And then, live in front of 117.5 million viewers, Gaga dived into the stadium via a harness and some cable wire, thrashed out a medley of hits, including Poker Face, the LGBTQ anthem Born This Way (the first time in history the word transgender was said during the Super Bowl) and Bad Romance, finishing with a mic drop and a body slam, aggressively reminding us why we love her. Even heteronormative football fans prefixed glowing tweets with “I’m not a Gaga fan but . . . ”
Controversy can cost you at the Super Bowl. Just ask Janet Jackson, whose career suffered vicious backlash after 2004’s nipplegate – we’re still waiting on an apology, Justin Timberlake – or rapper MIA, who was brought to court by the NFL for giving the finger during Madonna’s 2012 Halftime Show, demanding $16.6 million in damages. The case was privately settled in 2014.
Since Sunday, Gaga’s music sales have surged 1,000 per cent, reportedly selling 150,000 digital albums and songs on February 5th alone. She has also announced a world tour and will be performing with Metallica at the 59th Grammy Awards this Sunday – Puppetrazzi or Enter Bad Romance, anyone?

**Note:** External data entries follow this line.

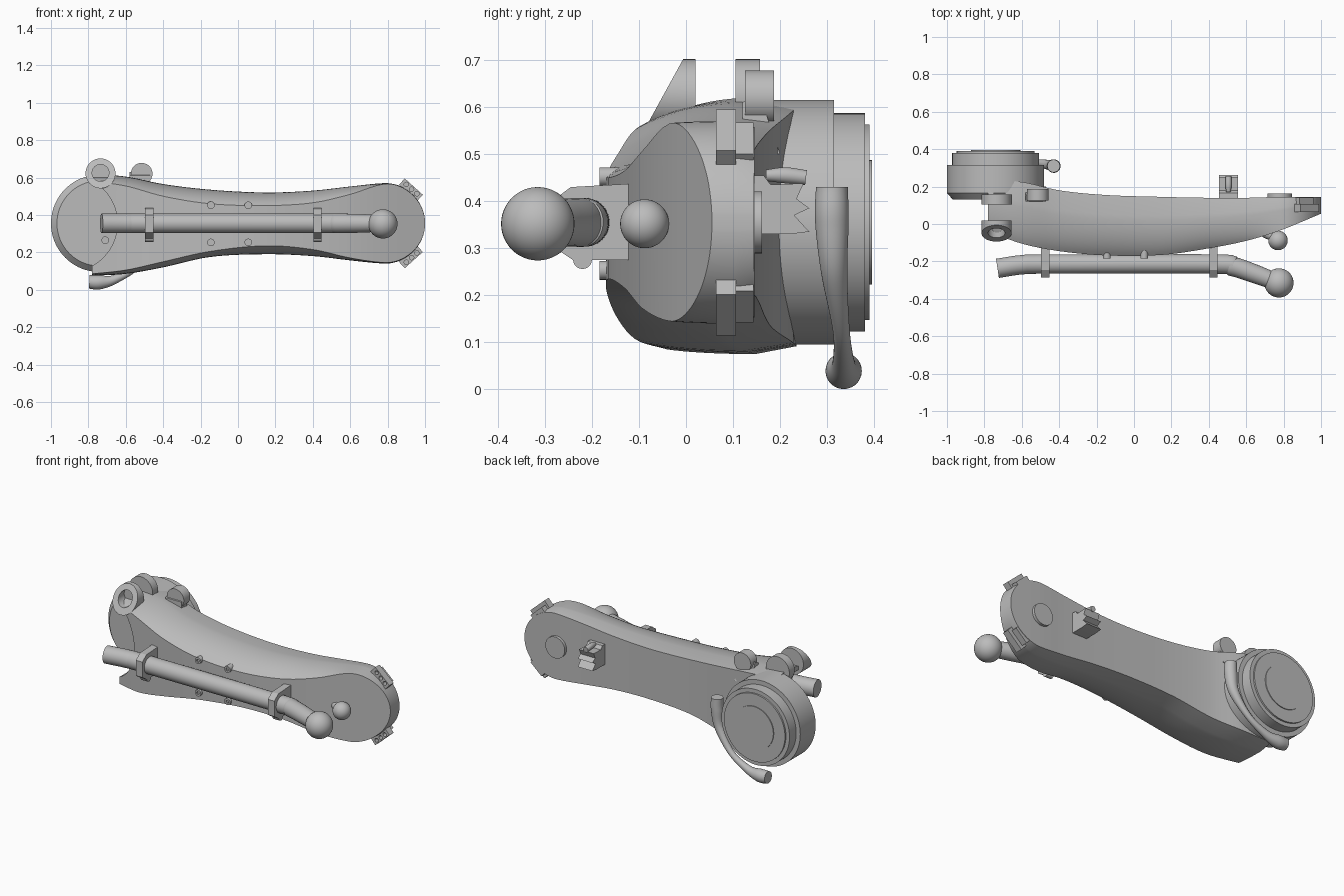
import bpy, bmesh, math
from mathutils import Vector, Matrix

cube = bpy.data.objects.get("Cube")
if cube:
    bpy.data.objects.remove(cube)

grey = bpy.data.materials.new("plain_grey")
grey.use_nodes = True
COLOUR = (0.5, 0.5, 0.5, 1)
grey.diffuse_color = COLOUR
grey.node_tree.nodes["Principled BSDF"].inputs["Base Color"].default_value = COLOUR
MID = 0.355            # height of the arm's centre line
JOINT_X, END_X = -0.74, 0.78


def activate(ob):
    bpy.ops.object.select_all(action='DESELECT')
    ob.select_set(True)
    bpy.context.view_layer.objects.active = ob


def finish(name, bm, angle=30):
    bmesh.ops.recalc_face_normals(bm, faces=bm.faces)
    me = bpy.data.meshes.new(name)
    bm.to_mesh(me)
    bm.free()
    me.materials.append(grey)
    ob = bpy.data.objects.new(name, me)
    bpy.context.collection.objects.link(ob)
    activate(ob)
    bpy.ops.object.shade_smooth_by_angle(angle=math.radians(angle))
    return ob


def loft(name, rings):
    """Skin closed rings of points and cap both ends."""
    bm = bmesh.new()
    rows = [[bm.verts.new(p) for p in ring] for ring in rings]
    for a, b in zip(rows, rows[1:]):
        for i in range(len(a)):
            j = (i + 1) % len(a)
            bm.faces.new((a[i], a[j], b[j], b[i]))
    bm.faces.new(rows[0])
    bm.faces.new(rows[-1])
    return finish(name, bm)


def turned(name, x, z, profile, sides=64):
    """Round part about a front-to-back axis; profile is (radius, y)."""
    angles = [2 * math.pi * i / sides for i in range(sides)]
    return loft(name, [[(x + r * math.cos(a), y, z + r * math.sin(a)) for a in angles]
                       for r, y in profile])


def disc(name, x, z, r, y0, y1, sides=40):
    return turned(name, x, z, [(r, y0), (r, y1)], sides)


def prism(name, x0, x1, outline):
    """Extrude a (y, z) outline sideways."""
    return loft(name, [[(x, y, z) for y, z in outline] for x in (x0, x1)])


def ball(name, centre, r):
    bm = bmesh.new()
    bmesh.ops.create_uvsphere(bm, u_segments=40, v_segments=24, radius=r)
    bmesh.ops.translate(bm, verts=bm.verts, vec=centre)
    return finish(name, bm)


def cut(target, cutter):
    cutter.hide_render = True
    mod = target.modifiers.new("cut", 'BOOLEAN')
    mod.object, mod.solver = cutter, 'EXACT'
    activate(target)
    bpy.ops.object.modifier_apply(modifier=mod.name)
    bpy.data.objects.remove(cutter)
    bpy.ops.object.shade_smooth_by_angle(angle=math.radians(30))


def smooth_keys(keys, x):
    """Catmull-Rom interpolation of rows keyed on their first value."""
    n = len(keys)
    i = max(k for k in range(n - 1) if k == 0 or keys[k][0] <= x)
    a, b = keys[i], keys[i + 1]
    p, q = keys[max(i - 1, 0)], keys[min(i + 2, n - 1)]
    h = b[0] - a[0]
    t = (x - a[0]) / h
    out = []
    for k in range(1, len(a)):
        ma = (b[k] - p[k]) / (b[0] - p[0]) * h
        mb = (q[k] - a[k]) / (q[0] - a[0]) * h
        out.append((2*t**3 - 3*t**2 + 1) * a[k] + (t**3 - 2*t**2 + t) * ma
                   + (3*t**2 - 2*t**3) * b[k] + (t**3 - t**2) * mb)
    return out


def tube(name, keys, sides=28, steps=10):
    """Round bar through (x, y, z, radius) points."""
    rows = [(i,) + k for i, k in enumerate(keys)]
    count = (len(keys) - 1) * steps
    samples = [smooth_keys(rows, i / steps) for i in range(count + 1)]
    centres = [Vector(s[:3]) for s in samples]
    rings = []
    u = None
    for i, c in enumerate(centres):
        d = (centres[min(i + 1, count)] - centres[max(i - 1, 0)]).normalized()
        u = d.orthogonal() if u is None else u - d * u.dot(d)
        u.normalize()
        v = d.cross(u)
        rings.append([c + samples[i][3] * (u * math.cos(a) + v * math.sin(a))
                      for a in (2 * math.pi * k / sides for k in range(sides))])
    return loft(name, rings)


# Arm keys: x, front y, back y, face top z, side top z, face bottom z, side bottom z
ARM = [(-0.78, -0.04, 0.235, 0.58, 0.62, 0.085, 0.075),
       (-0.6, -0.105, 0.225, 0.555, 0.605, 0.105, 0.085),
       (-0.4, -0.145, 0.18, 0.50, 0.565, 0.15, 0.12),
       (-0.15, -0.168, 0.155, 0.46, 0.535, 0.205, 0.175),
       (0.15, -0.165, 0.145, 0.45, 0.52, 0.235, 0.19),
       (0.4, -0.13, 0.14, 0.465, 0.53, 0.215, 0.18),
       (0.6, -0.09, 0.14, 0.51, 0.552, 0.17, 0.157),
       (0.78, -0.035, 0.145, 0.565, 0.57, 0.145, 0.14),
       (1.0, 0.055, 0.145, 0.565, 0.57, 0.145, 0.14)]


def arm_ring(x):
    yf, yb, ft, st, fb, sb = smooth_keys(ARM, x)
    if x > END_X:      # rounded far end
        k = math.sqrt(max(1 - ((x - END_X) / 0.2205) ** 2, 0))
        ft, st, fb, sb = (MID + (z - MID) * k for z in (ft, st, fb, sb))
    ym = yf + (yb - yf) * 0.68
    a0 = math.radians(35)
    top, low = [], []
    for i in range(10):
        a = a0 + (math.pi / 2 - a0) * i / 9
        y = yf + (ym - yf) * (1 - math.cos(a) / math.cos(a0))
        s = (math.sin(a) - math.sin(a0)) / (1 - math.sin(a0))
        top.append((x, y, ft + (st - ft) * s))
        low.append((x, y, fb + (sb - fb) * s))
    inset = 0.06
    top.append((x, yb, st + (MID - st) * inset))
    low.append((x, yb, sb + (MID - sb) * inset))
    return top + low[::-1]


stations = [-0.78 + (END_X + 0.78) * i / 40 for i in range(40)]
stations += [END_X + 0.22 * math.sin(math.pi / 2 * i / 20) for i in range(21)]
arm = loft("arm_body", [arm_ring(x) for x in stations])
cut(arm, disc("arm_cutter", -0.903, MID, 0.258, -0.4, 0.14, 96))

# Main joint: stepped drum behind the near end
turned("joint_drum", JOINT_X, MID,
       [(0.228, 0.13), (0.26, 0.165), (0.26, 0.315), (0.232, 0.315), (0.232, 0.38),
        (0.208, 0.38), (0.208, 0.39), (0.132, 0.39), (0.132, 0.395)], 96)
disc("joint_peg", -0.71, 0.265, 0.02, 0.1, 0.14)

# Forked lugs above the joint, the front one with a sloping face
front_lug = disc("front_lug", -0.735, 0.622, 0.08, -0.05, 0.02)
for v in front_lug.data.vertices:
    if v.co.y < 0:
        v.co.y += (v.co.z - 0.622) * 0.55
cut(front_lug, disc("lug_cutter", -0.735, 0.625, 0.045, -0.2, 0.005))
disc("rear_lug", -0.735, 0.622, 0.08, 0.105, 0.157)
disc("side_fin", -0.515, 0.62, 0.058, 0.125, 0.187)
prism("side_fin_foot", -0.58, -0.47, [(0.12, 0.5), (0.12, 0.61), (0.155, 0.63), (0.2, 0.5)])

# Locking lever wrapped around the drum
tube("locking_lever", [(-0.43, 0.31, 0.43, 0.034), (-0.43, 0.31, 0.36, 0.036),
                       (-0.45, 0.315, 0.25, 0.028), (-0.54, 0.33, 0.125, 0.018),
                       (-0.66, 0.335, 0.055, 0.024), (-0.74, 0.335, 0.04, 0.038),
                       (-0.795, 0.335, 0.042, 0.036)])

# Handle bar with its knob and clamps
tube("handle_bar", [(-0.73, -0.237, MID, 0.052), (-0.6, -0.218, MID, 0.052),
                    (-0.45, -0.214, MID, 0.052), (0.42, -0.214, MID, 0.052),
                    (0.53, -0.228, MID, 0.052), (0.65, -0.268, MID, 0.05),
                    (0.76, -0.31, MID, 0.045)])
ball("handle_knob", (0.775, -0.315, MID - 0.003), 0.078)
for side, x in (("right", -0.475), ("left", 0.425)):
    prism("clamp_" + side, x - 0.022, x + 0.022,
          [(-0.12, 0.275), (-0.12, 0.437), (-0.245, 0.43), (-0.285, 0.4),
           (-0.285, 0.305), (-0.24, 0.275)])
    tube("clamp_bolt_" + side, [(x - 0.022, -0.22, 0.276, 0.02), (x + 0.022, -0.22, 0.276, 0.02)])

# Small knob on the far end
tube("small_knob_stem", [(0.66, 0.0, 0.352, 0.03), (0.7, -0.045, 0.352, 0.027),
                         (0.77, -0.078, 0.352, 0.024)])
ball("small_knob", (0.77, -0.088, 0.352), 0.052)

# Studs on the front face
for i, x in enumerate((-0.145, 0.055)):
    for j, z in enumerate((0.253, 0.452)):
        stud = disc(f"stud_{i}_{j}", x, z, 0.02, -0.184, -0.12)
        cut(stud, disc("stud_cutter", x, z, 0.009, -0.2, -0.176, 16))

# Far end cap and the perforated clips on its rim
disc("end_cap", END_X, MID, 0.066, 0.13, 0.162)
for name, sign in (("upper", 1), ("lower", -1)):
    for part, length, depth, y in (("clip", 0.13, 0.05, 0.085), ("clip_pad", 0.1, 0.035, 0.122)):
        bm = bmesh.new()
        bmesh.ops.create_cube(bm, size=1)
        shift = 0.0 if part == "clip" else -0.012
        place = (Matrix.Translation((0.923 + shift, y, MID + sign * (0.178 + shift)))
                 @ Matrix.Rotation(sign * math.radians(42), 4, 'Y')
                 @ Matrix.Diagonal((length, 0.042, depth, 1)))
        bm.transform(place)
        clip = finish(f"{name}_{part}", bm)
        if part == "clip":
            for k in (-1, 0, 1):
                cut(clip, disc("clip_cutter", 0.928 + 0.028 * k,
                               MID + sign * (0.183 - 0.025 * k), 0.012, 0.05, 0.09, 16))

# Notched hook on the back
prism("back_hook", 0.455, 0.555,
      [(0.13, 0.33), (0.13, 0.455), (0.165, 0.455), (0.18, 0.435), (0.25, 0.438),
       (0.235, 0.405), (0.262, 0.385), (0.23, 0.37), (0.262, 0.335), (0.22, 0.33)])
tube("back_hook_roll", [(0.505, 0.17, 0.455, 0.012), (0.505, 0.21, 0.455, 0.017),
                        (0.505, 0.255, 0.45, 0.016)])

Following the middling reaction to 2016’s soft rock album Joanne, this is the fiery, sequinned kick up the arse that Gaga’s career and her monsters needed. This will be the year where Gaga really shows her teeth. Louise Bruton